===== Data provided

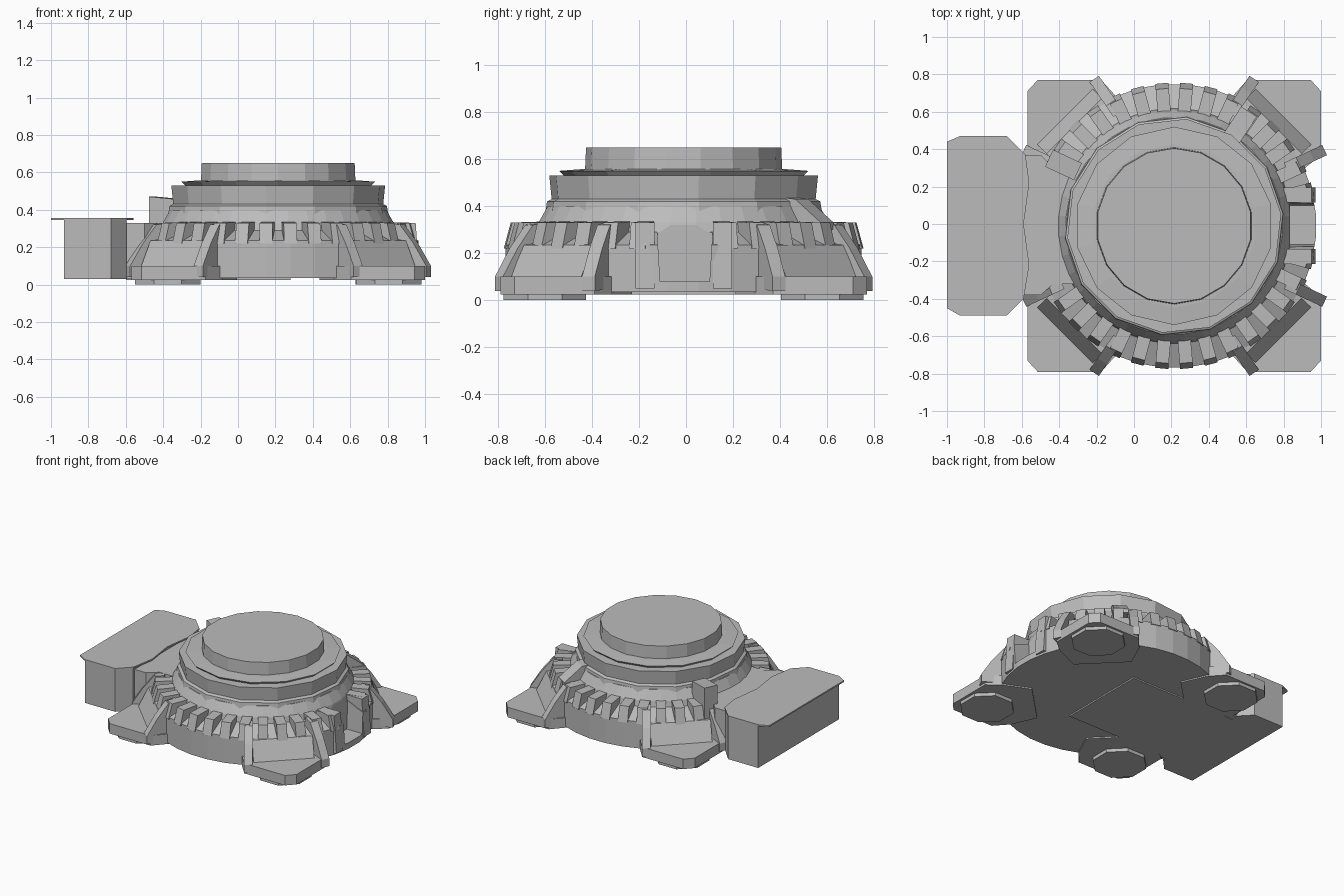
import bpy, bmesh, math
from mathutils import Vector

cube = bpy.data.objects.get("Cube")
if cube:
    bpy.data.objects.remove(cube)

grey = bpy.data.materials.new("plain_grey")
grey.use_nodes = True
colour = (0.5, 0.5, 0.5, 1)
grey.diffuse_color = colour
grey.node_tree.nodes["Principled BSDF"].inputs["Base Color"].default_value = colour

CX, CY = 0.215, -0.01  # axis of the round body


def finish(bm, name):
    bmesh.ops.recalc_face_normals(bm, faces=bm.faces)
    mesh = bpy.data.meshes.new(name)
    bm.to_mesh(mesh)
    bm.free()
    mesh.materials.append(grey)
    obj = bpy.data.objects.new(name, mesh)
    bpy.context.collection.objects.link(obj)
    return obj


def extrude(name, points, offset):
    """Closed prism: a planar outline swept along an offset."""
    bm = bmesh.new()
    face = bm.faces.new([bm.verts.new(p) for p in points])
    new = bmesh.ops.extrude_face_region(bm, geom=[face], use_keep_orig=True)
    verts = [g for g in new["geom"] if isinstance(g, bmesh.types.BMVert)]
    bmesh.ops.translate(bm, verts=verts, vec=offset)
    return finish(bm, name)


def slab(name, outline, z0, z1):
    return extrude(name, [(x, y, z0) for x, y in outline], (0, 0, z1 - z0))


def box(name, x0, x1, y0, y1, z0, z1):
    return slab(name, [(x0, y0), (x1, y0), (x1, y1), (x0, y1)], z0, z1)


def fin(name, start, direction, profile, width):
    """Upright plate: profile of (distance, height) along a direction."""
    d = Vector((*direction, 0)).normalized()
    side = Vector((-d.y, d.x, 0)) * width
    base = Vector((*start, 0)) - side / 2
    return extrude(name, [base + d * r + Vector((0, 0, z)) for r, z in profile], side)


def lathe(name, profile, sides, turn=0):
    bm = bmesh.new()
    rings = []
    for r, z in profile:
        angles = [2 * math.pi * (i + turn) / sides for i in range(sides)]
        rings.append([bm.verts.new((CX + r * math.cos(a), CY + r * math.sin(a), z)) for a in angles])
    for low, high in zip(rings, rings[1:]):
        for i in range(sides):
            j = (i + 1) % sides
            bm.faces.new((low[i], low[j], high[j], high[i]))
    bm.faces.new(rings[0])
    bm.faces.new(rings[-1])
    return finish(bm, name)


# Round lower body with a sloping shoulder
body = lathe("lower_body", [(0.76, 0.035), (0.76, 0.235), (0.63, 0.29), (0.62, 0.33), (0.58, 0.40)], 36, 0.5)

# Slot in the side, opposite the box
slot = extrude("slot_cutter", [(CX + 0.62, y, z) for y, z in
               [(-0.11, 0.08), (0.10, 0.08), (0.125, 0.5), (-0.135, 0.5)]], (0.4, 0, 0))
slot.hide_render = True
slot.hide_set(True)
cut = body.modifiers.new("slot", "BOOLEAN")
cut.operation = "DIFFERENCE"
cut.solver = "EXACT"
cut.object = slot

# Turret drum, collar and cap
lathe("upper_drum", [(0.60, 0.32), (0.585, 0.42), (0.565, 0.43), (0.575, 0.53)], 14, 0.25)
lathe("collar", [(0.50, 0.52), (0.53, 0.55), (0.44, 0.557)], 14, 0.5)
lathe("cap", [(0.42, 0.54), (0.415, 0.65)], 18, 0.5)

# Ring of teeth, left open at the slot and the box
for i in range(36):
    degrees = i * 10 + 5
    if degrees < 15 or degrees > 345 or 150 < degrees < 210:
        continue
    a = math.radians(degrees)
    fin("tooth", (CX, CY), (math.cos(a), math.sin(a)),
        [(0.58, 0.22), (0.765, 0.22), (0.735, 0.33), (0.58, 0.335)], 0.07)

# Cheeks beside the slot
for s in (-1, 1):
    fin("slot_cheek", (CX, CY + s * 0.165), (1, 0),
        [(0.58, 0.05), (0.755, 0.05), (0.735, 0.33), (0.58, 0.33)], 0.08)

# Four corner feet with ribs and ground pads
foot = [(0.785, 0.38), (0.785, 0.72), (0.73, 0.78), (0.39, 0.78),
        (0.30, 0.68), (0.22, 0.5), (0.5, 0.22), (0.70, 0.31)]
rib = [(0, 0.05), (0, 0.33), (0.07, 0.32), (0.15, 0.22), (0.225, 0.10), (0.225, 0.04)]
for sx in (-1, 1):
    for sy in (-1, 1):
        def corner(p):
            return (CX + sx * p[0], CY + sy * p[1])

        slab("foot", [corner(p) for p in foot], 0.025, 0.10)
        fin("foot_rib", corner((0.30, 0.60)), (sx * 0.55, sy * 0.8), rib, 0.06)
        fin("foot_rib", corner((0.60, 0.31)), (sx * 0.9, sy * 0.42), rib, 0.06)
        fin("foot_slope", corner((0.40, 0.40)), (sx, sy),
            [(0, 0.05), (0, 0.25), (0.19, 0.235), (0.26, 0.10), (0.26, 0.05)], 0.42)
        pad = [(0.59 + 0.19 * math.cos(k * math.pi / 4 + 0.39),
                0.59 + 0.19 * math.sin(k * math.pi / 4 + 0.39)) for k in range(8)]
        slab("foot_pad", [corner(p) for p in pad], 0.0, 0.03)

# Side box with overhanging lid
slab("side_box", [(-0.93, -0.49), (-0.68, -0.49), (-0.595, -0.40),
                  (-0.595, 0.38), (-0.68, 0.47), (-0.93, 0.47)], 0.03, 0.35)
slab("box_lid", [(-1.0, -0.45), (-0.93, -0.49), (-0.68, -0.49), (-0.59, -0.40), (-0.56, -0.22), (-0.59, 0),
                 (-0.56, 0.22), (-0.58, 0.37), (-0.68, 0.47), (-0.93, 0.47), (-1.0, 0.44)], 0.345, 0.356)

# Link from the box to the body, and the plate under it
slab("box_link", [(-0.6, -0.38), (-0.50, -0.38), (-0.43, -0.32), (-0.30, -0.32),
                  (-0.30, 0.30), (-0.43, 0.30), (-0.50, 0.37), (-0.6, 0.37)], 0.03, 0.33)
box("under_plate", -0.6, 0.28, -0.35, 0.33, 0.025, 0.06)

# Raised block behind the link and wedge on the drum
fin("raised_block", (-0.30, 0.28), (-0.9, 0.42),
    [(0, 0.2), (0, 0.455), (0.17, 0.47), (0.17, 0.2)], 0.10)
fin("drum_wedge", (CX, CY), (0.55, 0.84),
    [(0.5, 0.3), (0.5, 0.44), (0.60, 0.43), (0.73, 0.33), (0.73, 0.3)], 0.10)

==========
===== Data provided

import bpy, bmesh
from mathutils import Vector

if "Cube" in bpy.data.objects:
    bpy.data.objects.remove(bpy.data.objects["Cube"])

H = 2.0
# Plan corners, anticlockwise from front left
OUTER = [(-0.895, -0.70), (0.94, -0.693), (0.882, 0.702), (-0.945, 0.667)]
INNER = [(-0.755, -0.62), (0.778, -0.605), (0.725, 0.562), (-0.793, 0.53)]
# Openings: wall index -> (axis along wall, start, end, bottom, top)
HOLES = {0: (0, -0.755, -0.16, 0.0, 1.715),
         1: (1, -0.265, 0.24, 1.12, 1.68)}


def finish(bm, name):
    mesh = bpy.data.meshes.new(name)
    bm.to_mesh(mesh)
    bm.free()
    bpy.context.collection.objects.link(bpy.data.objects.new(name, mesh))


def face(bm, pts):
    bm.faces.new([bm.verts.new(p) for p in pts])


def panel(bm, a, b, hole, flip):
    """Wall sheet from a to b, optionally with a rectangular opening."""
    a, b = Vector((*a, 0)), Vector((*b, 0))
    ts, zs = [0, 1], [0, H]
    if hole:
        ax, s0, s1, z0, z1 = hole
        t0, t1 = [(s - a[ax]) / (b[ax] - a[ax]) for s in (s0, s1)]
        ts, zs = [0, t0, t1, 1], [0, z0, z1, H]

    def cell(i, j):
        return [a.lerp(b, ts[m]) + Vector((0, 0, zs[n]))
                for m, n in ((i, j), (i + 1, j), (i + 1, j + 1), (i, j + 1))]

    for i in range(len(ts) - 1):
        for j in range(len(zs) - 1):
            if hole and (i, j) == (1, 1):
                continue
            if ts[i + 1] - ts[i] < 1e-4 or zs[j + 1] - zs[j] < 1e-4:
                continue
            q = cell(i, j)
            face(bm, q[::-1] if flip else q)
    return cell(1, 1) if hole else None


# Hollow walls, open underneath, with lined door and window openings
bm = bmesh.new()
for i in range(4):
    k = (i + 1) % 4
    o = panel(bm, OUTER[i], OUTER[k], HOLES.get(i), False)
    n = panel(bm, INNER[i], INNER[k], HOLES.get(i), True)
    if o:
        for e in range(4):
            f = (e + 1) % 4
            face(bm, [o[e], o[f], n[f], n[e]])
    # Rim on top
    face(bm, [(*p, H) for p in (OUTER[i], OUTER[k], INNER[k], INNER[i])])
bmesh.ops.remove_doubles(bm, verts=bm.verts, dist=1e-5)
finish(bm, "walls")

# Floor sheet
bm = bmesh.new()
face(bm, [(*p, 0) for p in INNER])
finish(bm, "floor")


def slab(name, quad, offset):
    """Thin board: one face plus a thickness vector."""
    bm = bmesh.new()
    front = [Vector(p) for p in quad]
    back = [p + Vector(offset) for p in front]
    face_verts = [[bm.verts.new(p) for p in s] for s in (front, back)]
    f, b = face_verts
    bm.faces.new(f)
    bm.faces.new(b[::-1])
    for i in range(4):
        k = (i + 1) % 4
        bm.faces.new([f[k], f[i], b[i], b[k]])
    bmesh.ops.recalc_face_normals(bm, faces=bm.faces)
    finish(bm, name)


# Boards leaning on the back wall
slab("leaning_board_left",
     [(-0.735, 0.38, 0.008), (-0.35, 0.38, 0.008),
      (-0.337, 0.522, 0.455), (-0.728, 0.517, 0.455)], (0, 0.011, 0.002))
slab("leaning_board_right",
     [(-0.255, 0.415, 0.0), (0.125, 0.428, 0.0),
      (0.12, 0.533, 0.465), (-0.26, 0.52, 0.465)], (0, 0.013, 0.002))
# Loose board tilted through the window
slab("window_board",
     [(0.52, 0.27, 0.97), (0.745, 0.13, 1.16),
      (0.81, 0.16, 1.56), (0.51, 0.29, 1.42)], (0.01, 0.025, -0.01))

==========
===== Data provided

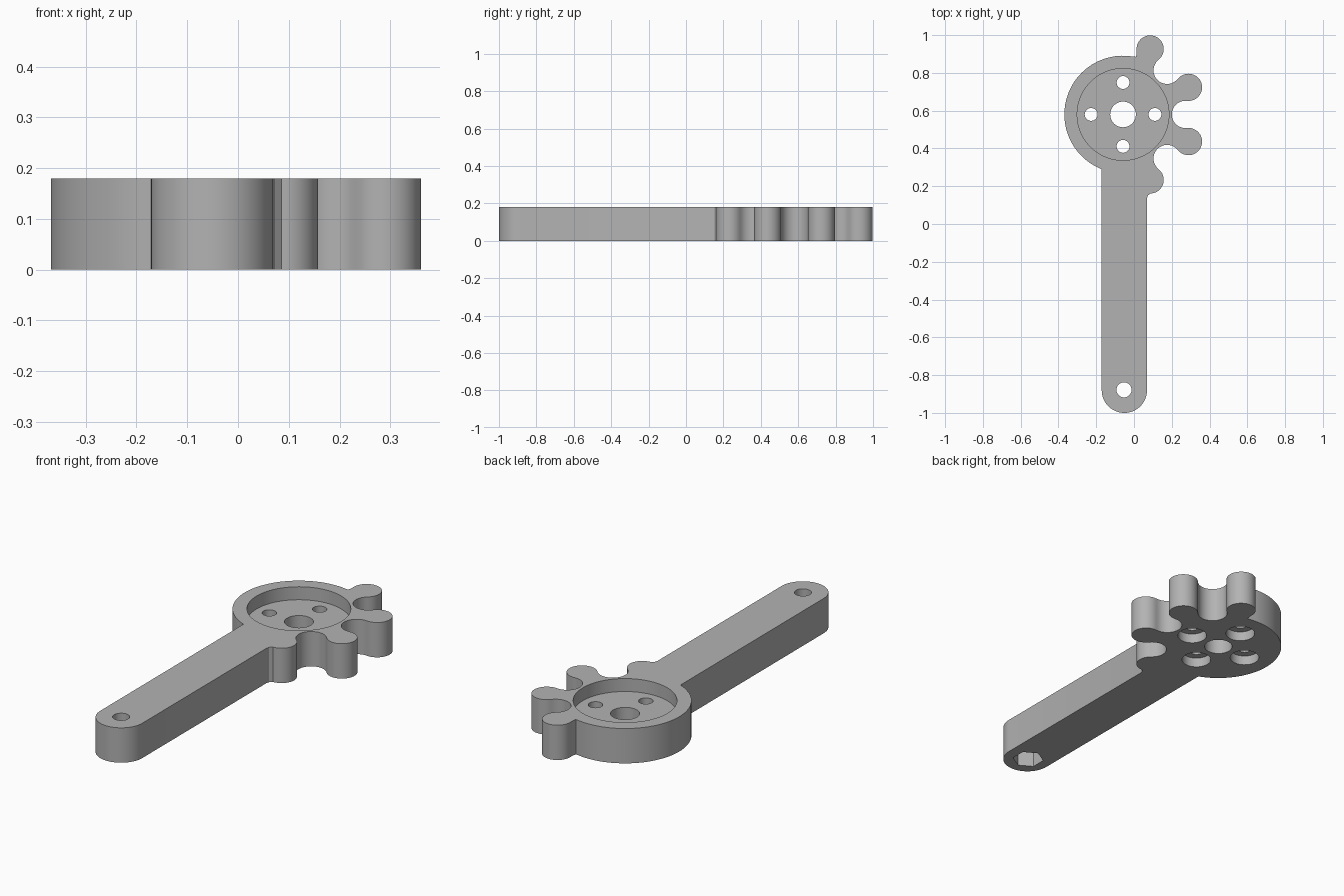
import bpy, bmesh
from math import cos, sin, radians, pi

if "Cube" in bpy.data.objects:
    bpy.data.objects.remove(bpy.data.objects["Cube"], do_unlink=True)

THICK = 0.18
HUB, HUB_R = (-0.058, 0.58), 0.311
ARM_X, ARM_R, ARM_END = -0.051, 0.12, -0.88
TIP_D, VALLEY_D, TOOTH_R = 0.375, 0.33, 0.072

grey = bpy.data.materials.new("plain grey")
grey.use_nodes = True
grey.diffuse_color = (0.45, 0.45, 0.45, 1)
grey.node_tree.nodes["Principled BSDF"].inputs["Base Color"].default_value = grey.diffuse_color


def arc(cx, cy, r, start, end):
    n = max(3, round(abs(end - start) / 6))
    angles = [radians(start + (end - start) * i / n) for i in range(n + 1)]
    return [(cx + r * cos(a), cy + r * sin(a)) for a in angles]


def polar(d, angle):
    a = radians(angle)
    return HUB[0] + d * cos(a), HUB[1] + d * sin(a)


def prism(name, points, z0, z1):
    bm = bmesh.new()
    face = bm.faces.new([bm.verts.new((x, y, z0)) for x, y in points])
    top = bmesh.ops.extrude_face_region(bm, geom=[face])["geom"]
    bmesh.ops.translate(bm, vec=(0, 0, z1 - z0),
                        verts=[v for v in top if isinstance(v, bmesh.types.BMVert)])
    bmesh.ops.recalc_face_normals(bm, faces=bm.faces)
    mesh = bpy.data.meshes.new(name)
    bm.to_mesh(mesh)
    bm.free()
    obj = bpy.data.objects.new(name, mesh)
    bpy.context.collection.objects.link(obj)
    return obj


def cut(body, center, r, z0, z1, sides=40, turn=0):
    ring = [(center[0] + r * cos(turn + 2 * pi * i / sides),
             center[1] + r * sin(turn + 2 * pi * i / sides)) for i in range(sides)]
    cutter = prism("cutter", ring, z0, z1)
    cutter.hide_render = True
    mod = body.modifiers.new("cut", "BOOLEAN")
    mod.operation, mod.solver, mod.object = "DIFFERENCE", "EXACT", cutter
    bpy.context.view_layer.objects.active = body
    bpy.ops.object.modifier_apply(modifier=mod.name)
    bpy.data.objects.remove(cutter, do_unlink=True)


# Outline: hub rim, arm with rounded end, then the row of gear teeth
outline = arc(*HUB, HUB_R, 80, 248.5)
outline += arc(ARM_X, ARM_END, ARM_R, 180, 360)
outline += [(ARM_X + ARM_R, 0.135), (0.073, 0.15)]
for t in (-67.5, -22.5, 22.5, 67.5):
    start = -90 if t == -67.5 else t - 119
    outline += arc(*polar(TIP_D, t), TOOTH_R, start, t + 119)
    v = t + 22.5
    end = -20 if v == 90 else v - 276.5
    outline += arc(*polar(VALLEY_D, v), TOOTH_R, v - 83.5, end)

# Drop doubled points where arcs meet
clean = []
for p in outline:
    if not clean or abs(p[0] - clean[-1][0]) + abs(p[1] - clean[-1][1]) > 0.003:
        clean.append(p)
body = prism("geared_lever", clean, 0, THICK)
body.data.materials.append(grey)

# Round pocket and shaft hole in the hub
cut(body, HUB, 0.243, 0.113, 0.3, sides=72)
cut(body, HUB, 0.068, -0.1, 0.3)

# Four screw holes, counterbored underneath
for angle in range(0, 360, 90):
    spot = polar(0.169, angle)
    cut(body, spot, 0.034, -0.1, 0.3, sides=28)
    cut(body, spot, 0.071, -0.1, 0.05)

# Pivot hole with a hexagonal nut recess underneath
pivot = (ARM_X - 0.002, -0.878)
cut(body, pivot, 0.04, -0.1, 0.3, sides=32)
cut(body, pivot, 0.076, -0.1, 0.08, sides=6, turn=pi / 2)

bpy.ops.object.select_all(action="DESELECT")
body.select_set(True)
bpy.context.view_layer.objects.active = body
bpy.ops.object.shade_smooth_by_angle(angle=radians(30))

==========

What the exercise asks:
Each line above that contains the word "operation" must be copied.

Answer to this problem:
cut.operation = "DIFFERENCE"
    mod.operation, mod.solver, mod.object = "DIFFERENCE", "EXACT", cutter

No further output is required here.